16 Mar India: Kochi and a New Year
This is an entry in the We Said Go Travel Writing Contest written by Arjun Karun from India. Thanks for your entry Arjun!
Multitudes throng the seaside pathways left moist by the unquiet growling of the Arabian Sea. Peeping into the sea, proudly stands on the shores Chinese fishing nets, memoirs of city’s glorious past. Over every building, including communist offices and Hindu Temples, clings on a star echoing the festive spirit of Kochiites. Over the streets are scattered Christmas Cribs and twinkling lights aligning in beautiful patterns. On either sides of streets, plastic glitters creep into the ropes welcoming everyone to the biggest celebration of Kochiites. The remnants of the Christmas celebration have not yet sublimed, yet the air was smelling of the New Year celebration.
Walking through the pathways clogged by street vendors, I sailed through the crowd loosing myself into the celebration. The brine scented wind breezed through the streets smoked up with automobile exhausts. To free myself from the clamor of urban life, I set out for the celebrating New Year in the soul of Kochi, Fort Kochi. Well to feel the soul of Kochi, I got into a boat, on my journey to Fort Kochi. Looking back, far behind the trails of the boat, I saw the beauty of unclothed Kochi, garnished by dusky sunrays. Reaching Fort Kochi Jetty, like the crowd I left the bus. As an ardent lover art and culture, I walked into Aspinwall House, which was one of the centres of Kochi-Muziris Biennale, an international festival of contemporary art. Over the walls, sprouted graffiti arts and cultural prototypes reflecting the cultural ethos of Kochi.
Carol gangs snaked through the busy streets playing various songs. The colonial past of the city is still visible as the European architecture of the buildings imprinted on either sides of Fort Kochi roads. Kochi is one of the few cities in India to have native settlers of Jain, Jew, Hindu , Muslim and Christianity, plus communism which is quite visible from the names of places, food items and posters on walls. In the beach, stands a large effigy of Santa Claus, popularly known as Pappani in Kochi. The bearded Santa, rather Pappani, was smiling at the city from its eyes placed yards away from the ground.. The rusted wood roofed the food stalls scattered all around the place. Search for taste of Kochi brought me to Ahmed’s Shop. Dosa, an Indian bread made from rice flour, and beef curry, brilliant rather exotic combination.

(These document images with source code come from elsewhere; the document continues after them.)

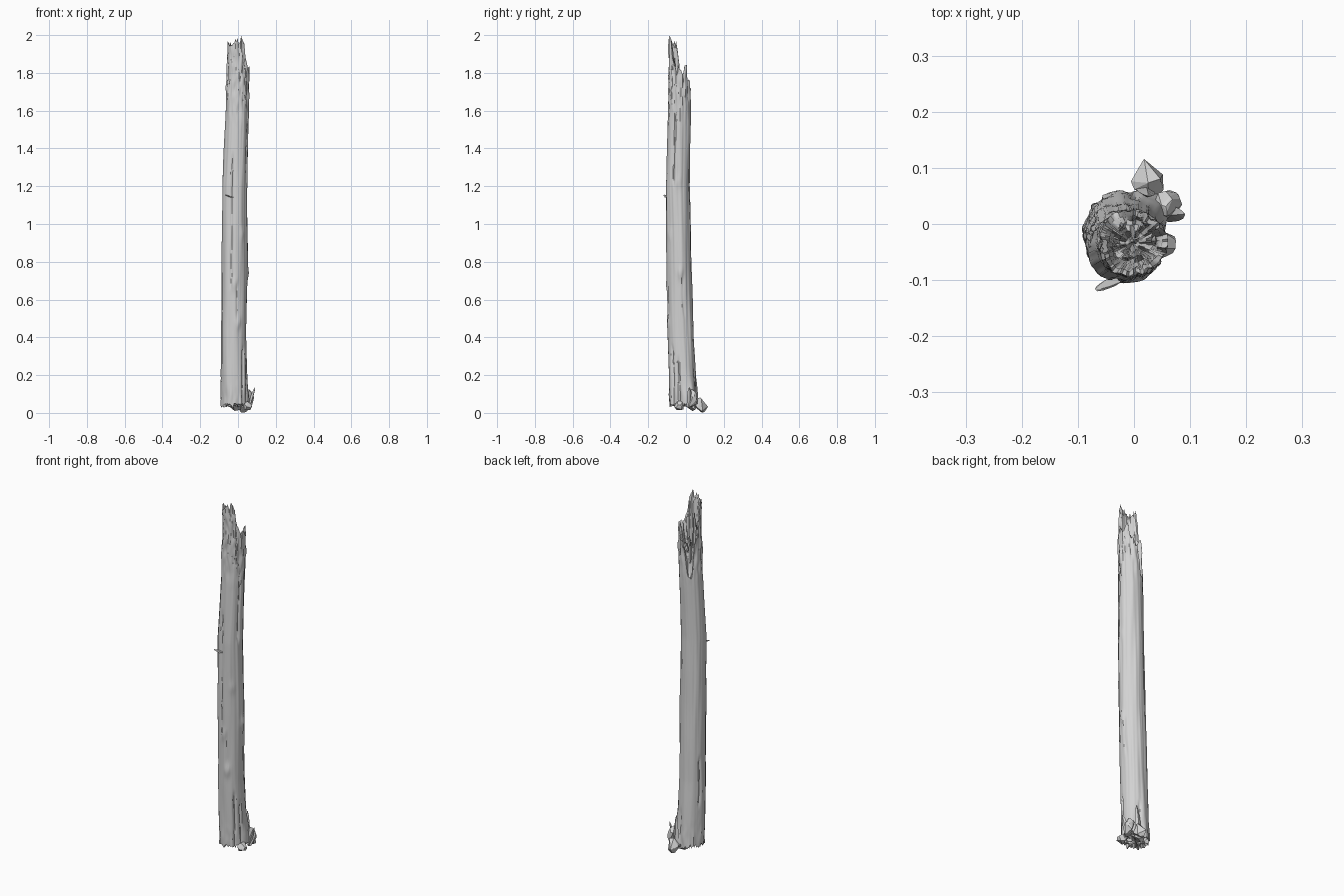
import bpy, bmesh, math, random
from mathutils import Vector, noise

random.seed(4)
cube = bpy.data.objects.get("Cube")
if cube:
    bpy.data.objects.remove(cube, do_unlink=True)

wood = bpy.data.materials.new("weathered grey wood")
wood.use_nodes = True
wood.diffuse_color = (0.65, 0.65, 0.65, 1)
wood.node_tree.nodes["Principled BSDF"].inputs["Base Color"].default_value = (0.65, 0.65, 0.65, 1)

SEGS, LEVELS = 84, 130
# height, centre x, centre y, radius x, radius y
SPINE = [(0, -.02, -.012, .07, .074), (.4, -.022, -.028, .067, .068), (.8, -.018, -.036, .067, .065),
         (1.2, -.018, -.044, .066, .063), (1.6, -.004, -.035, .061, .059),
         (1.8, 0, -.035, .059, .055), (2, -.006, -.038, .055, .052)]
# broken rim height by angle in degrees
RIM = [(0, 1.84), (25, 1.8), (40, 1.86), (62, 1.76), (90, 1.72), (112, 1.55), (130, 1.56), (145, 1.74),
       (175, 1.8), (190, 1.95), (205, 1.98), (222, 1.95), (248, 1.96), (262, 1.98), (280, 1.97),
       (298, 2), (312, 1.97), (322, 1.86), (345, 1.8), (360, 1.84)]
# angle, low end, high end, depth of the bark cracks
CRACKS = [(255, .65, 1.38, .007), (284, .45, .7, .006), (340, 1.2, 1.62, .007), (315, 0, .36, .009),
          (345, 0, .3, .008), (158, .25, .55, .007), (15, .5, .75, .004), (70, .05, .25, .006)]
# angle, height, bulge of the knots
KNOTS = [(266, .68, .006), (288, .48, .009), (2, .74, .007), (0, 1.22, .004), (310, .95, .004)]


def lookup(table, key):
    for a, b in zip(table, table[1:]):
        if key <= b[0]:
            t = (key - a[0]) / (b[0] - a[0])
            return [p + (q - p) * t for p, q in zip(a[1:], b[1:])]
    return list(table[-1][1:])


def bell(x, width):
    return math.exp(-(x / width) ** 2)


def turn(a, b):
    return (a - b + 180) % 360 - 180


def bark(deg, z):
    """Bumps, cracks, knots and root flare added to the trunk radius."""
    c, s = math.cos(math.radians(deg)), math.sin(math.radians(deg))
    d = .004 * noise.noise((c * 2, s * 2, z * 3)) + .0025 * noise.noise((c * 7, s * 7, z * 2))
    rough = min(1, max(0, (z - 1.5) / .2) + max(0, (.2 - z) / .2))
    d += rough * .008 * noise.noise((c * 4, s * 4, z * 16))
    for ang, low, high, depth in CRACKS:
        if low < z < high:
            sway = 7 * noise.noise((ang, z * 7, 0))
            fade = min(1, (z - low) / .04, (high - z) / .04)
            d -= depth * fade * bell(turn(deg, ang + sway), 5)
    for ang, height, bulge in KNOTS:
        d += bulge * bell(turn(deg, ang), 13) * bell(z - height, .032)
    d += .034 * bell(turn(deg, 35), 24) * max(0, 1 - z / .24) ** 1.5
    return d


def point(deg, z, scale=1.0):
    cx, cy, rx, ry = lookup(SPINE, z)
    d, a = bark(deg, z), math.radians(deg)
    return Vector((cx + (rx + d) * scale * math.cos(a), cy + (ry + d) * scale * math.sin(a), z))


def finish(name, bm, smooth):
    bmesh.ops.recalc_face_normals(bm, faces=bm.faces[:])
    mesh = bpy.data.meshes.new(name)
    bm.to_mesh(mesh)
    bm.free()
    obj = bpy.data.objects.new(name, mesh)
    bpy.context.collection.objects.link(obj)
    mesh.materials.append(wood)
    if smooth:
        bpy.ops.object.select_all(action='DESELECT')
        obj.select_set(True)
        bpy.context.view_layer.objects.active = obj
        bpy.ops.object.shade_smooth_by_angle(angle=math.radians(38))
    return obj


# Trunk: outer bark, folded over the splintered rim and into the broken ends
angles = [i * 360 / SEGS for i in range(SEGS)]
tops = [min(2, lookup(RIM, a)[0] + random.uniform(-.022, .012)) for a in angles]
feet = [.04 + random.uniform(-.012, .012) for a in angles]
rings = []
for scale in (.25, .5, .8):
    rings.append([point(a, .05 + random.uniform(-.02, .015), scale) for a in angles])
for k in range(LEVELS + 1):
    t = k / LEVELS
    rings.append([point(a, f + (top - f) * t) for a, f, top in zip(angles, feet, tops)])
for scale, blend in ((.84, .08), (.72, .5), (.58, .9), (.4, 1), (.2, 1)):
    ring = []
    for a, top in zip(angles, tops):
        c, s = math.cos(math.radians(a)) * scale, math.sin(math.radians(a)) * scale
        floor = 1.68 + .12 * noise.noise((c * 5, s * 5, 3))
        ring.append(point(a, top + (floor - top) * blend, scale))
    rings.append(ring)

bm = bmesh.new()
grid = [[bm.verts.new(p) for p in ring] for ring in rings]
for low, high in zip(grid, grid[1:]):
    for i in range(SEGS):
        j = (i + 1) % SEGS
        bm.faces.new((low[i], low[j], high[j], high[i]))
for ring in (grid[0], grid[-1]):
    centre = bm.verts.new(sum((v.co for v in ring), Vector()) / SEGS)
    for i in range(SEGS):
        bm.faces.new((ring[i], ring[(i + 1) % SEGS], centre))
finish("trunk", bm, True)


def chunk(name, centre, size, count=16):
    """Angular lump of broken wood."""
    bm = bmesh.new()
    for _ in range(count):
        v = Vector([random.gauss(0, 1) for _ in range(3)]).normalized()
        bm.verts.new([c + n * s for c, n, s in zip(centre, v, size)])
    hull = bmesh.ops.convex_hull(bm, input=bm.verts[:])
    loose = [v for v in bm.verts if not v.link_faces]
    bmesh.ops.delete(bm, geom=loose, context='VERTS')
    for v in bm.verts:
        v.co.z = max(0, v.co.z)
    return finish(name, bm, False)


def splinter(name, base, tip, width, thick, facing):
    """Thin pointed blade of wood, wide across its facing direction."""
    base, tip = Vector(base), Vector(tip)
    out = Vector((math.cos(math.radians(facing)), math.sin(math.radians(facing)), 0))
    side = Vector((-out.y, out.x, 0))
    bm = bmesh.new()
    for t, w in ((0, 1), (.55, .8), (.85, .5), (1, .12)):
        mid = base.lerp(tip, t)
        for sx, so in ((-1, 0), (0, 1), (1, 0), (0, -1)):
            bm.verts.new(mid + side * sx * width * w + out * so * thick * w)
    bmesh.ops.convex_hull(bm, input=bm.verts[:])
    finish(name, bm, False)


# Torn root wood at the foot
chunk("root_chunk_back", (.028, .082, .042), (.034, .036, .042), 18)
chunk("root_chunk_side", (.057, .03, .07), (.03, .034, .055), 18)
chunk("root_chunk_front", (.05, -.035, .035), (.026, .028, .028))
chunk("root_chunk_under", (.0, .02, .035), (.04, .04, .03))
splinter("root_splinter_side", (.055, .02, .03), (.09, .018, .135), .018, .01, 20)
splinter("root_splinter_back", (.02, .06, .04), (.025, .05, .2), .018, .008, 80)

# Splinters standing in the broken top
for n, (x, y, z, ang) in enumerate([(.035, -.03, 1.8, 0), (.02, 0, 1.78, 70), (-.035, -.04, 1.84, 180),
                                    (-.01, -.06, 1.88, 270), (.0, -.03, 1.76, 120), (-.02, -.005, 1.74, 140)]):
    splinter(f"top_splinter_{n + 1}", (x, y, 1.58), (x * 1.1, y, z), .014, .008, ang)

# Twig stub on the front right
splinter("twig_stub", (-.03, -.098, 1.14), (-.068, -.116, 1.155), .011, .014, 250)
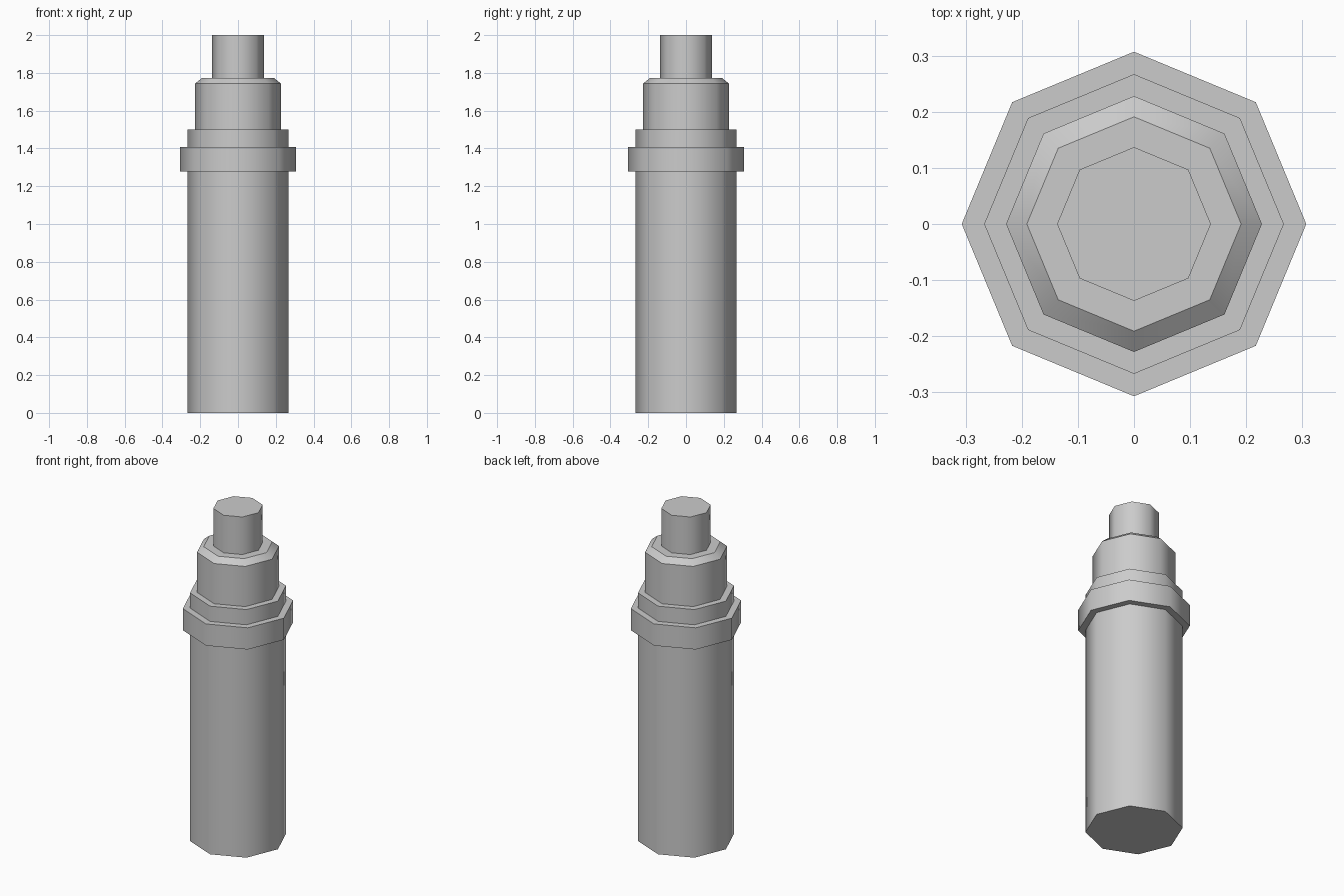
import bpy, bmesh
from math import cos, sin, tau

if "Cube" in bpy.data.objects:
    bpy.data.objects.remove(bpy.data.objects["Cube"])

SIDES = 8

# Outline of the stepped body, bottom to top: (radius, height)
PROFILE = [
    (0.267, 0.0), (0.267, 1.277),    # main barrel
    (0.307, 1.277), (0.307, 1.408),  # wide collar
    (0.267, 1.408), (0.267, 1.50),   # upper rim
    (0.228, 1.50), (0.228, 1.743),   # shoulder
    (0.191, 1.773),                  # shoulder chamfer
    (0.137, 1.773), (0.137, 2.0),    # top stem
]


def lathe(name, profile):
    bm = bmesh.new()
    rings = [[bm.verts.new((r * cos(tau * i / SIDES), r * sin(tau * i / SIDES), z))
              for i in range(SIDES)] for r, z in profile]
    for low, high in zip(rings, rings[1:]):
        for i in range(SIDES):
            j = (i + 1) % SIDES
            bm.faces.new((low[i], low[j], high[j], high[i])).smooth = True
    # End caps
    bm.faces.new(rings[0][::-1])
    bm.faces.new(rings[-1])
    # Round shading around the axis, crisp edges at every step
    for ring in rings:
        for i in range(SIDES):
            bm.edges.get((ring[i], ring[(i + 1) % SIDES])).smooth = False
    mesh = bpy.data.meshes.new(name)
    bm.to_mesh(mesh)
    bm.free()
    obj = bpy.data.objects.new(name, mesh)
    bpy.context.collection.objects.link(obj)
    return obj


lathe("stepped_cylinder_body", PROFILE)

Thousands were dancing to musical concerts running parallel to massive celebrations across the city. And as the countdown started for the New Year, around the effigy thousands gathered. And they lit fire to the Santa Claus as a sign of bidding farewell to all sorrows and miseries of the bygone year. Over the skies of Kochi, fireworks scripted the welcoming of the New Year.
A new year to Kochi. It may be the only city in the world to burn Santa Claus effigy for New Year. Yet may be the only city to have New Year as its most celebrated fest.
About the Author: Arjun Karun V S an introvert lad who grew up in the outskirts of Kochi. It took couple of years of living in a city thousands of kilometers away to mend his character into a travel aficionado and paramour of freedom…..http://chakyaarchants.blogspot.in/